■ Brief
Lines from the line with "s * .884, .577)" to the line with "bm.faces.new([bm.verts.new((x, WALL_Y, z))" in the entries below, and only those, must be output exactly, with both ends included.

** Available records follows **

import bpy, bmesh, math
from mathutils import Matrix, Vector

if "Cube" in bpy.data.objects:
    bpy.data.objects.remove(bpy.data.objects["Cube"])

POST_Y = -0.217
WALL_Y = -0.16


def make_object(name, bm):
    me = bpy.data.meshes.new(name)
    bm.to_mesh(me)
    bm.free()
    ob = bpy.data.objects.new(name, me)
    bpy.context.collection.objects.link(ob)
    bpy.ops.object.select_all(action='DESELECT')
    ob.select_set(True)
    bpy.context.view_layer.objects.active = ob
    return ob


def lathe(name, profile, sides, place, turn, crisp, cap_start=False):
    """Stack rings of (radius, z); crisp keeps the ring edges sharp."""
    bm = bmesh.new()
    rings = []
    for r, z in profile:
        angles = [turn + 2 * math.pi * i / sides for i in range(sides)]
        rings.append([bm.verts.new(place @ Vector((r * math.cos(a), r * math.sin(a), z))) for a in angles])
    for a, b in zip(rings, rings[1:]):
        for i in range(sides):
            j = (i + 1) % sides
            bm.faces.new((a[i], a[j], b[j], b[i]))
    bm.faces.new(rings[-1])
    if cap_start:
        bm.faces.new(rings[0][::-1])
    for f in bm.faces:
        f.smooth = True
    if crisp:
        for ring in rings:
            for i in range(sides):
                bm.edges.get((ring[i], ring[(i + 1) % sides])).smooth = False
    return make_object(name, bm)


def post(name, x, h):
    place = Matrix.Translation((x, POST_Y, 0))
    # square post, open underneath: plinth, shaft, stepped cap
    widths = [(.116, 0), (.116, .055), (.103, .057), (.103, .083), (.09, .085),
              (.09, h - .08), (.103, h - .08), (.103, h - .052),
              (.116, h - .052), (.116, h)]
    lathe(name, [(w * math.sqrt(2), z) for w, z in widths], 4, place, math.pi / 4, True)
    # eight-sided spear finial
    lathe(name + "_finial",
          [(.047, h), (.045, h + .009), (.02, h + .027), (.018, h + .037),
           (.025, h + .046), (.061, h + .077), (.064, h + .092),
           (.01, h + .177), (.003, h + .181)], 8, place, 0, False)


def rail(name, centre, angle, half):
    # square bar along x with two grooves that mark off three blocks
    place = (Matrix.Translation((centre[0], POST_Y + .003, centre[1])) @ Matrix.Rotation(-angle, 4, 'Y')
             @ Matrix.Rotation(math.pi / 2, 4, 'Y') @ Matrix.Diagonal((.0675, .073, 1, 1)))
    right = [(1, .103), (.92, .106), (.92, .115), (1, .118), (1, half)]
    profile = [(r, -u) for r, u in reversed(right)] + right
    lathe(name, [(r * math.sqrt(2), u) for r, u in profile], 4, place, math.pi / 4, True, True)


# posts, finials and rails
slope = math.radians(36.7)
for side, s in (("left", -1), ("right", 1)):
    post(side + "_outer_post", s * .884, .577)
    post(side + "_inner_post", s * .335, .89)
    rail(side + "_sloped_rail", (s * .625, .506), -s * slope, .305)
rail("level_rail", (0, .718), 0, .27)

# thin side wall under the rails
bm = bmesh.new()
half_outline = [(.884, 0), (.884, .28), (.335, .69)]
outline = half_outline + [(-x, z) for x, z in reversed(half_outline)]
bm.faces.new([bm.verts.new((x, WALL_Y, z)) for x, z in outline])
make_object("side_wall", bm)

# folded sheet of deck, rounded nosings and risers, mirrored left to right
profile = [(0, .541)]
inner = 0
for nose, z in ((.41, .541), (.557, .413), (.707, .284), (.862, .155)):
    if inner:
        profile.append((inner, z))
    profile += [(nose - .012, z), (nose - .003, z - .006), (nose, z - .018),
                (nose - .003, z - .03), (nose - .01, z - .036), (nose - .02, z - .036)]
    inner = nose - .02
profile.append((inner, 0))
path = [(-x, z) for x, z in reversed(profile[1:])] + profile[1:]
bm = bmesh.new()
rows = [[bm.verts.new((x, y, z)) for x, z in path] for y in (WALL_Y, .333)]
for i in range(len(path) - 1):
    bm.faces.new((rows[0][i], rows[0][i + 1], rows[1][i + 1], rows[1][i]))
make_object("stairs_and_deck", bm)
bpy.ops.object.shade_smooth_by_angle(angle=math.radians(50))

** End of Available records **

■ Problem solution
    post(side + "_outer_post", s * .884, .577)
    post(side + "_inner_post", s * .335, .89)
    rail(side + "_sloped_rail", (s * .625, .506), -s * slope, .305)
rail("level_rail", (0, .718), 0, .27)

# thin side wall under the rails
bm = bmesh.new()
half_outline = [(.884, 0), (.884, .28), (.335, .69)]
outline = half_outline + [(-x, z) for x, z in reversed(half_outline)]
bm.faces.new([bm.verts.new((x, WALL_Y, z)) for x, z in outline])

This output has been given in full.